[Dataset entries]
+-------+
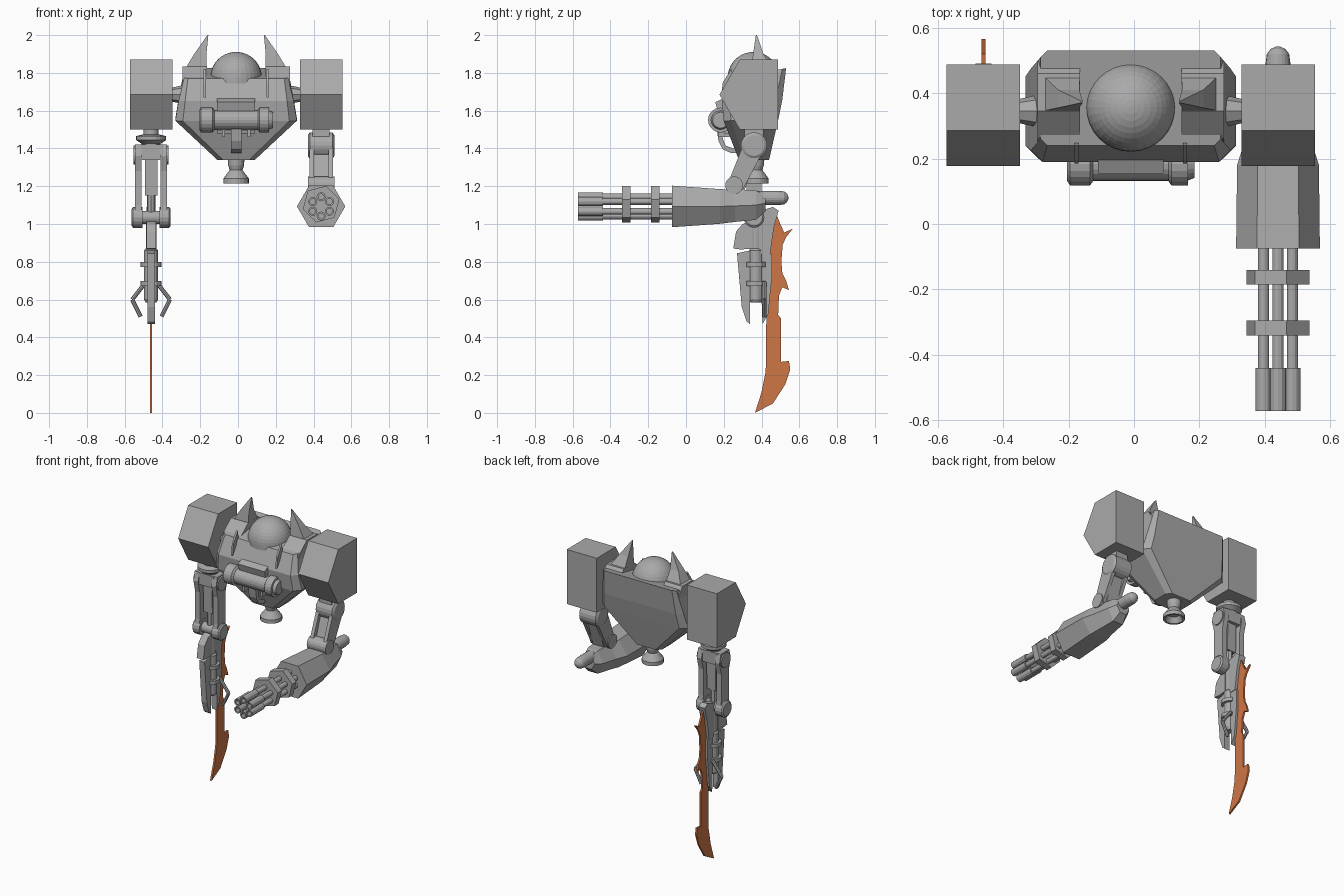
import bpy, bmesh, math
from mathutils import Vector


def material(name, col):
    m = bpy.data.materials.new(name)
    m.diffuse_color = (*col, 1)
    return m


GREY = material("grey metal", (0.40, 0.40, 0.40))
ORANGE = material("orange blade", (0.62, 0.18, 0.06))


def loft(name, rings, mat=GREY):
    """Skin equal-length rings of points and cap both ends."""
    bm = bmesh.new()
    vs = [[bm.verts.new(p) for p in r] for r in rings]
    n = len(rings[0])
    for a, b in zip(vs, vs[1:]):
        for i in range(n):
            j = (i + 1) % n
            bm.faces.new((a[i], a[j], b[j], b[i]))
    bm.faces.new(vs[0][::-1])
    bm.faces.new(vs[-1])
    bmesh.ops.recalc_face_normals(bm, faces=bm.faces)
    me = bpy.data.meshes.new(name)
    bm.to_mesh(me)
    bm.free()
    me.materials.append(mat)
    ob = bpy.data.objects.new(name, me)
    bpy.context.collection.objects.link(ob)
    return ob


def slab(name, yz, x0, x1, mat=GREY):
    """Side profile (y, z) extruded between two x values."""
    return loft(name, [[(x, y, z) for y, z in yz] for x in (x0, x1)], mat)


def box(name, x0, x1, y0, y1, z0, z1):
    return slab(name, [(y0, z0), (y1, z0), (y1, z1), (y0, z1)], x0, x1)


def lathe(name, origin, axis, prof, n=20, rot=0):
    """Turned part: prof is (distance along axis, radius)."""
    k = "xyz".index(axis)
    rings = []
    for d, r in prof:
        ring = []
        for i in range(n):
            a = 2 * math.pi * i / n + rot
            p = Vector(origin)
            p[k] += d
            p[0 if k else 1] += r * math.cos(a)
            p[1 if k == 2 else 2] += r * math.sin(a)
            ring.append(p)
        rings.append(ring)
    return loft(name, rings)


def rod(name, a, b, r, n=8):
    a, b = Vector(a), Vector(b)
    q = (b - a).to_track_quat('Z', 'Y')
    return loft(name, [[p + q @ Vector((r * math.cos(t * 2 * math.pi / n), r * math.sin(t * 2 * math.pi / n), 0))
                        for t in range(n)] for p in (a, b)])


CX = -0.01  # torso centre line


def octagon(hx, y0, y1, c, z0, z1):
    pts = [(-hx + c, y0), (hx - c, y0), (hx, y0 + c), (hx, y1 - c),
           (hx - c, y1), (-hx + c, y1), (-hx, y1 - c), (-hx, y0 + c)]
    return [(CX + x, y, z0 + (z1 - z0) * (y - y0) / (y1 - y0)) for x, y in pts]


# Torso, dome and thruster
loft("torso", [octagon(0.10, 0.28, 0.44, 0.03, 1.34, 1.34),
               octagon(0.322, 0.20, 0.49, 0.04, 1.545, 1.56),
               octagon(0.305, 0.19, 0.51, 0.035, 1.65, 1.66),
               octagon(0.275, 0.24, 0.53, 0.02, 1.77, 1.825)])
lathe("dome", (CX, 0.357, 1.775), "z",
      [(-0.03, 0.136)] + [(0.136 * math.sin(i * math.pi / 20), 0.136 * math.cos(i * math.pi / 20) + 1e-4)
                          for i in range(11)], 32)
lathe("thruster", (CX, 0.37, 0), "z",
      [(1.36, 0.045), (1.31, 0.042), (1.285, 0.034), (1.24, 0.068), (1.215, 0.068), (1.215, 0.055), (1.25, 0.035)])

# Front cylinder with end caps, mounts and chin hose
lathe("front_cylinder", (CX, 0.183, 1.55), "x",
      [(-0.195, 0.05), (-0.185, 0.066), (-0.125, 0.066), (-0.115, 0.052), (0.115, 0.052),
       (0.125, 0.066), (0.175, 0.066), (0.175, 0.05), (0.195, 0.042)])
slab("cylinder_mount", [(0.155, 1.645), (0.21, 1.67), (0.24, 1.48), (0.20, 1.48)], -0.11, 0.09)
slab("chin_hose", [(0.16, 1.52), (0.172, 1.44), (0.195, 1.395), (0.24, 1.375), (0.32, 1.375),
                   (0.32, 1.40), (0.25, 1.40), (0.21, 1.415), (0.195, 1.45), (0.19, 1.52)], -0.038, 0.018)

for s, side in ((-1, "left"), (1, "right")):
    def X(d):
        return CX + s * d
    # Horn with its raised base
    slab(side + "_horn_base", [(0.25, 1.73), (0.265, 1.77), (0.345, 1.835), (0.46, 1.835), (0.50, 1.78), (0.45, 1.72)],
         X(0.155), X(0.285))
    loft(side + "_horn", [[(X(a), y0, z), (X(b), y0, z), (X(b), y1, z), (X(a), y1, z)]
                          for a, b, y0, y1, z in ((0.155, 0.27, 0.345, 0.455, 1.82), (0.157, 0.222, 0.355, 0.41, 1.90),
                                                  (0.147, 0.152, 0.37, 0.376, 2.0))])
    slab(side + "_brow_fin", [(0.185, 1.67), (0.195, 1.75), (0.24, 1.82), (0.25, 1.76)], X(0.16), X(0.172))
    box(side + "_hose_clip", X(0.06), X(0.075), 0.17, 0.23, 1.46, 1.50)
    # Shoulder block and axle
    slab(side + "_shoulder", [(0.285, 1.87), (0.488, 1.87), (0.488, 1.50), (0.285, 1.50), (0.177, 1.685)],
         X(0.338), X(0.563))
    lathe(side + "_axle", (X(0.28), 0.345, 1.685), "x", [(0, 0.05), (s * 0.07, 0.035)], 8)

# Gun arm: joints and upper arm
GX, GZ = 0.44, 1.093
lathe("gun_shoulder_joint", (GX, 0.36, 1.415), "x", [(-0.07, 0.055), (-0.06, 0.07), (0.06, 0.07), (0.07, 0.055)])
lathe("gun_elbow_joint", (GX, 0.255, 1.205), "x", [(-0.07, 0.047), (0.07, 0.047)])
box("gun_arm_stem", GX - 0.045, GX + 0.045, 0.31, 0.41, 1.42, 1.51)
for a, b in ((-0.062, -0.038), (0.038, 0.062)):
    slab("gun_arm_rail", [(0.295, 1.40), (0.395, 1.36), (0.30, 1.18), (0.22, 1.21)], GX + a, GX + b)
slab("gun_arm_core", [(0.32, 1.40), (0.38, 1.38), (0.30, 1.15), (0.24, 1.17)], GX - 0.04, GX + 0.04)


# Gun housing, barrels and clamps
def hexring(y, r, z, h):
    return [(GX + r * math.cos(i * math.pi / 3), y, z + h * math.sin(i * math.pi / 3)) for i in range(6)]


loft("gun_housing", [hexring(-0.075, 0.128, GZ, 0.127), hexring(0.18, 0.125, GZ, 0.106),
                     hexring(0.26, 0.10, GZ + 0.003, 0.098), hexring(0.37, 0.075, 1.10, 0.09),
                     hexring(0.42, 0.05, 1.11, 0.05)])
lathe("gun_tail", (GX, 0.33, 1.138), "y",
      [(0, 0.038), (0.16, 0.038), (0.19, 0.034), (0.205, 0.022), (0.212, 0.006)])
for i in range(6):
    a = math.pi / 6 + i * math.pi / 3
    o = (GX + 0.051 * math.cos(a), 0, GZ + 0.051 * math.sin(a))
    lathe("barrel", o, "y", [(-0.06, 0.017), (-0.44, 0.017), (-0.44, 0.024), (-0.572, 0.024),
                             (-0.572, 0.015), (-0.53, 0.015)], 12)
for y in (-0.34, -0.185):
    lathe("barrel_clamp", (GX, y, GZ + 0.012), "y", [(0, 0.1), (0.045, 0.1)], 6, math.radians(15))

# Blade arm: upper arm
BX = -0.46
lathe("blade_arm_swivel", (BX, 0.36, 0), "z",
      [(1.51, 0.04), (1.475, 0.04), (1.465, 0.08), (1.445, 0.08), (1.425, 0.05), (1.39, 0.045)])
box("blade_arm_yoke", BX - 0.06, BX + 0.06, 0.31, 0.41, 1.34, 1.42)
slab("blade_arm_piston", [(0.33, 1.35), (0.39, 1.35), (0.385, 1.15), (0.335, 1.15)], BX - 0.033, BX + 0.033)
rod("piston_rod", (BX, 0.36, 1.18), (BX, 0.36, 1.0), 0.022)
for s in (-1, 1):
    slab("blade_arm_rail", [(0.315, 1.42), (0.405, 1.42), (0.42, 1.36), (0.40, 1.28), (0.40, 1.10), (0.41, 1.02),
                            (0.39, 0.99), (0.33, 0.99), (0.31, 1.02), (0.32, 1.10), (0.32, 1.28), (0.30, 1.36)],
         BX + s * 0.05, BX + s * 0.085)
    lathe("blade_arm_pivot", (BX, 0.36, 1.365), "x", [(s * 0.05, 0.05), (s * 0.093, 0.05)], 16)
    lathe("blade_elbow_disc", (BX, 0.36, 1.035), "x", [(s * 0.045, 0.055), (s * 0.095, 0.055), (s * 0.103, 0.045)], 16)
    # Side claws
    pts = [(BX + s * d, 0.415, z) for d, z in ((0.03, 0.69), (0.10, 0.60), (0.055, 0.51))]
    rod("claw_upper", pts[0], pts[1], 0.011)
    rod("claw_lower", pts[1], pts[2], 0.011)
lathe("blade_elbow_pin", (BX, 0.36, 1.035), "x", [(-0.05, 0.035), (0.05, 0.035)])

# Blade arm: forearm post, cylinder, armour and prongs
lathe("forearm_cylinder", (BX, 0.37, 0), "z",
      [(1.04, 0.028), (0.87, 0.028), (0.86, 0.037), (0.60, 0.037), (0.585, 0.028)], 16)
for z in (0.685, 0.785):
    lathe("forearm_band", (BX, 0.37, z - 0.012), "z", [(0, 0.055), (0.025, 0.055)], 12)
slab("forearm_guard", [(0.25, 0.87), (0.265, 0.96), (0.30, 1.0), (0.35, 1.02), (0.35, 0.87), (0.29, 0.865)],
     BX - 0.025, BX + 0.025)
slab("front_prong", [(0.27, 0.845), (0.34, 0.86), (0.34, 0.47), (0.32, 0.485), (0.295, 0.56)], BX - 0.02, BX + 0.02)
slab("rear_prong", [(0.40, 0.86), (0.455, 0.84), (0.455, 0.72), (0.435, 0.52), (0.405, 0.47), (0.40, 0.60)],
     BX - 0.02, BX + 0.02)
slab("blade_mount", [(0.39, 0.84), (0.445, 0.84), (0.465, 0.98), (0.49, 1.07), (0.46, 1.09), (0.36, 1.06)],
     BX - 0.024, BX + 0.024)

# Hooked blade
slab("blade", [(0.475, 1.06), (0.495, 1.01), (0.52, 0.955), (0.565, 0.975), (0.53, 0.93), (0.512, 0.89), (0.505, 0.80),
               (0.51, 0.74), (0.53, 0.70), (0.545, 0.65), (0.51, 0.665), (0.492, 0.62), (0.488, 0.52), (0.503, 0.50),
               (0.503, 0.27), (0.545, 0.275), (0.552, 0.23), (0.525, 0.15), (0.46, 0.05), (0.365, 0.0),
               (0.40, 0.11), (0.422, 0.22), (0.425, 0.48), (0.44, 0.84), (0.462, 1.0)], BX - 0.006, BX + 0.006, ORANGE)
+-------+
A word-for-word copy of the lines above from the one with "return loft(name, [[(x, y, z)" through the one with "q = (b - a).to_track_quat('Z', 'Y')", inclusive, is the only output wanted.

— TASK SOLUTION —
    return loft(name, [[(x, y, z) for y, z in yz] for x in (x0, x1)], mat)


def box(name, x0, x1, y0, y1, z0, z1):
    return slab(name, [(y0, z0), (y1, z0), (y1, z1), (y0, z1)], x0, x1)


def lathe(name, origin, axis, prof, n=20, rot=0):
    """Turned part: prof is (distance along axis, radius)."""
    k = "xyz".index(axis)
    rings = []
    for d, r in prof:
        ring = []
        for i in range(n):
            a = 2 * math.pi * i / n + rot
            p = Vector(origin)
            p[k] += d
            p[0 if k else 1] += r * math.cos(a)
            p[1 if k == 2 else 2] += r * math.sin(a)
            ring.append(p)
        rings.append(ring)
    return loft(name, rings)


def rod(name, a, b, r, n=8):
    a, b = Vector(a), Vector(b)
    q = (b - a).to_track_quat('Z', 'Y')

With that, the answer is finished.